Which of the lines in the data below contain the string "depth"? Copy each of them.

Data for analysis Start Marker

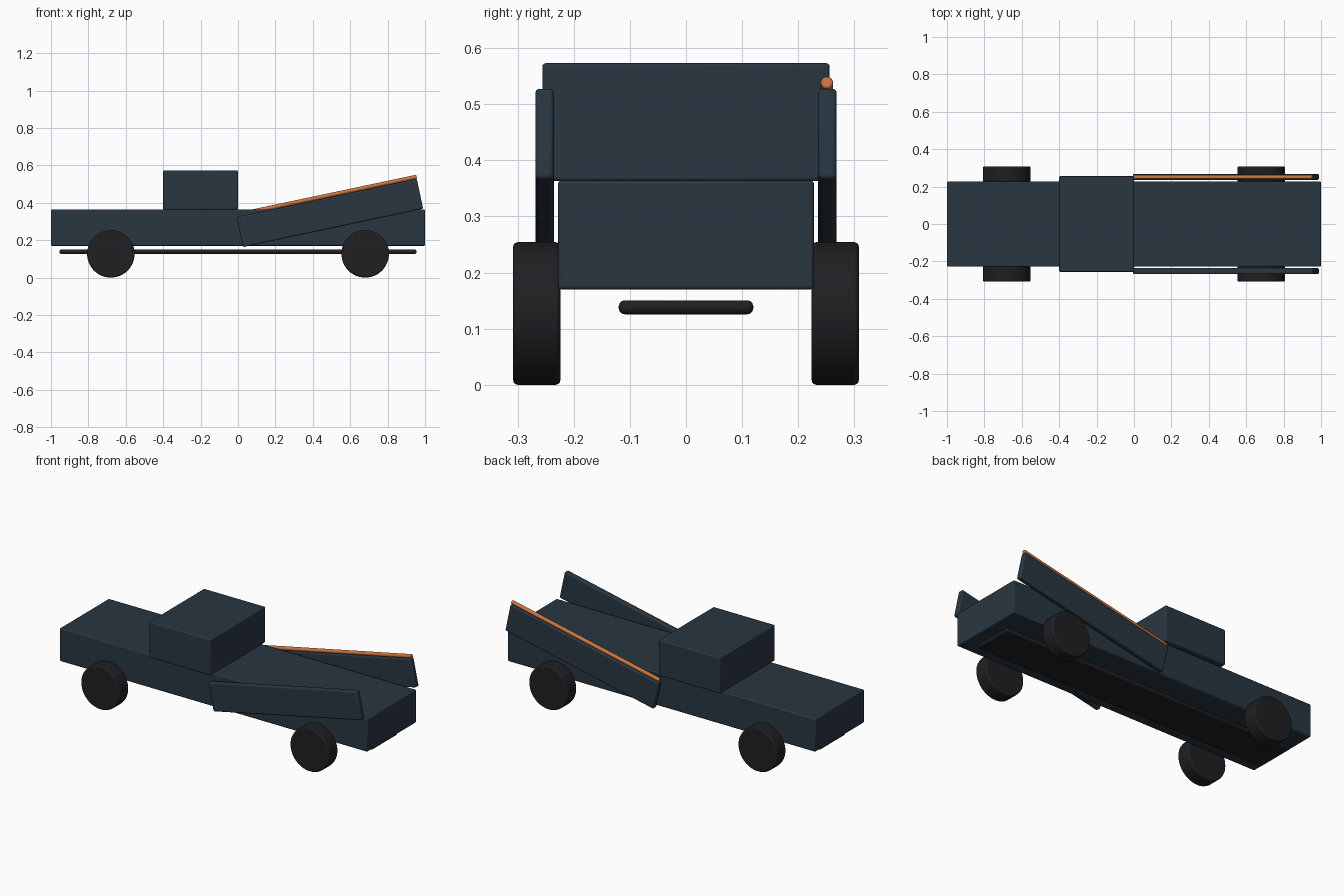
import bpy, math
from mathutils import Vector

if "Cube" in bpy.data.objects:
    bpy.data.objects.remove(bpy.data.objects["Cube"])


def material(name, rgb):
    m = bpy.data.materials.new(name)
    m.diffuse_color = (*rgb, 1)
    m.use_nodes = True
    m.node_tree.nodes["Principled BSDF"].inputs["Base Color"].default_value = m.diffuse_color
    return m


PAINT = material("dark_blue_paint", (0.022, 0.037, 0.052))
RUBBER = material("black_rubber", (0.014, 0.014, 0.016))
COPPER = material("copper", (0.60, 0.18, 0.05))


def finish(name, mat, bevel, segments=3):
    ob = bpy.context.object
    ob.name = ob.data.name = name
    ob.data.materials.append(mat)
    bpy.ops.object.transform_apply(location=False, rotation=False, scale=True)
    b = ob.modifiers.new("soft_edges", 'BEVEL')
    b.width, b.segments = bevel, segments
    b.limit_method = 'ANGLE'
    bpy.ops.object.shade_smooth_by_angle(angle=math.radians(35))
    return ob


def box(name, centre, size, mat, bevel=0.006, pitch=0.0):
    bpy.ops.mesh.primitive_cube_add(size=1, location=centre, rotation=(0, pitch, 0))
    bpy.context.object.scale = size
    return finish(name, mat, bevel)


def cylinder(name, centre, radius, depth, rotation, mat, bevel, sides=48):
    bpy.ops.mesh.primitive_cylinder_add(vertices=sides, radius=radius, depth=depth,
                                        location=centre, rotation=rotation)
    return finish(name, mat, bevel)


# Main hull, cab and underside plate
box("body", (0, 0, 0.267), (2.0, 0.456, 0.194), PAINT)
box("cab", (-0.2, 0, 0.468), (0.4, 0.512, 0.21), PAINT)
box("underside_plate", (0, 0, 0.138), (1.91, 0.24, 0.025), RUBBER, 0.011)

# Four wheels
for end, x in (("rear", -0.68), ("front", 0.68)):
    for side, s in (("left", 1), ("right", -1)):
        cylinder(f"{end}_{side}_wheel", (x, s * 0.266, 0.127), 0.127, 0.084,
                 (math.pi / 2, 0, 0), RUBBER, 0.008)

# Sloping side panels
PITCH = math.radians(12)
for side, s in (("left", 1), ("right", -1)):
    box(f"{side}_side_panel", (0.491, s * 0.252, 0.346), (0.985, 0.033, 0.165),
        PAINT, 0.008, -PITCH)

# Copper rail along the top of one panel
a, b = Vector((-0.005, 0.251, 0.336)), Vector((0.955, 0.251, 0.539))
cylinder("copper_rail", (a + b) / 2, 0.011, (b - a).length,
         (b - a).to_track_quat('Z', 'Y').to_euler(), COPPER, 0.004, 24)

Data for analysis End Marker

[Solution to this exercise]:
def cylinder(name, centre, radius, depth, rotation, mat, bevel, sides=48):
    bpy.ops.mesh.primitive_cylinder_add(vertices=sides, radius=radius, depth=depth,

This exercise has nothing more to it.